(DATA RECORDS Opens)
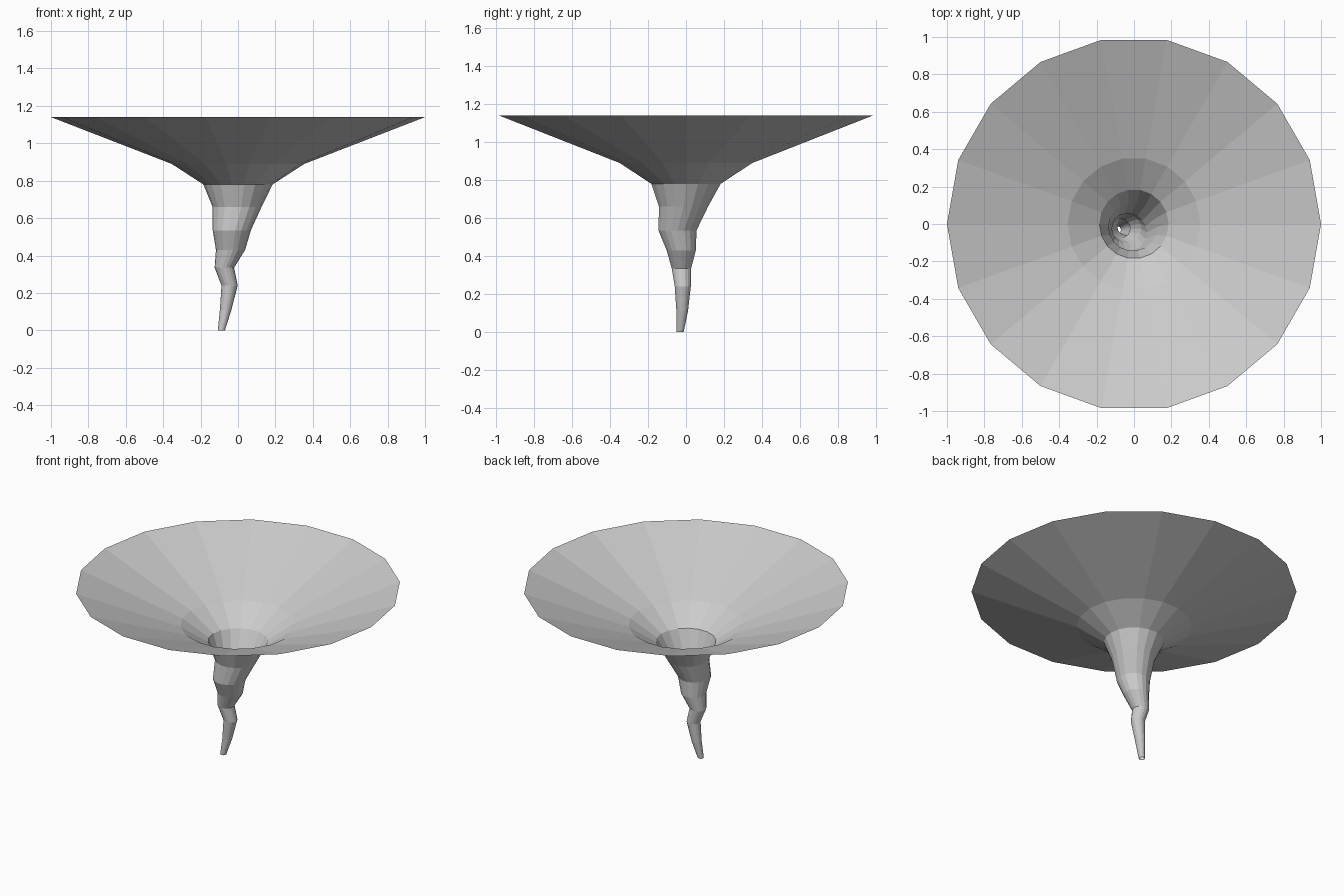
import bpy, bmesh
from math import cos, sin, pi

if "Cube" in bpy.data.objects:
    bpy.data.objects.remove(bpy.data.objects["Cube"])

SIDES = 18

# Funnel cross-sections from tip to rim: height, centre x, centre y, radius
rings = [
    (0.00, -0.089, -0.031, 0.019),
    (0.11, -0.066, -0.020, 0.031),
    (0.24, -0.045, -0.017, 0.043),
    (0.335, -0.073, -0.024, 0.052),
    (0.43, -0.040, -0.025, 0.078),
    (0.535, -0.033, -0.045, 0.102),
    (0.66, -0.005, -0.013, 0.131),
    (0.78, 0.0, 0.0, 0.185),
    (0.89, 0.0, 0.0, 0.355),
    (1.14, 0.0, 0.0, 1.0),
]

# Open, flat-shaded shell lofted through the rings
bm = bmesh.new()
loops = []
for z, cx, cy, r in rings:
    loops.append([bm.verts.new((cx + r * cos(2 * pi * i / SIDES),
                                cy + r * sin(2 * pi * i / SIDES), z))
                  for i in range(SIDES)])
for low, high in zip(loops, loops[1:]):
    for i in range(SIDES):
        j = (i + 1) % SIDES
        bm.faces.new((low[i], low[j], high[j], high[i]))

mesh = bpy.data.meshes.new("tornado_funnel")
bm.to_mesh(mesh)
bm.free()
funnel = bpy.data.objects.new("tornado_funnel", mesh)
bpy.context.collection.objects.link(funnel)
(DATA RECORDS Closes)
TASK TO CARRY OUT
All lines from the one with "bm = bmesh.new()" through the final line above are to be quoted exactly; quote no other line.

WRITTEN ANSWER
bm = bmesh.new()
loops = []
for z, cx, cy, r in rings:
    loops.append([bm.verts.new((cx + r * cos(2 * pi * i / SIDES),
                                cy + r * sin(2 * pi * i / SIDES), z))
                  for i in range(SIDES)])
for low, high in zip(loops, loops[1:]):
    for i in range(SIDES):
        j = (i + 1) % SIDES
        bm.faces.new((low[i], low[j], high[j], high[i]))

mesh = bpy.data.meshes.new("tornado_funnel")
bm.to_mesh(mesh)
bm.free()
funnel = bpy.data.objects.new("tornado_funnel", mesh)
bpy.context.collection.objects.link(funnel)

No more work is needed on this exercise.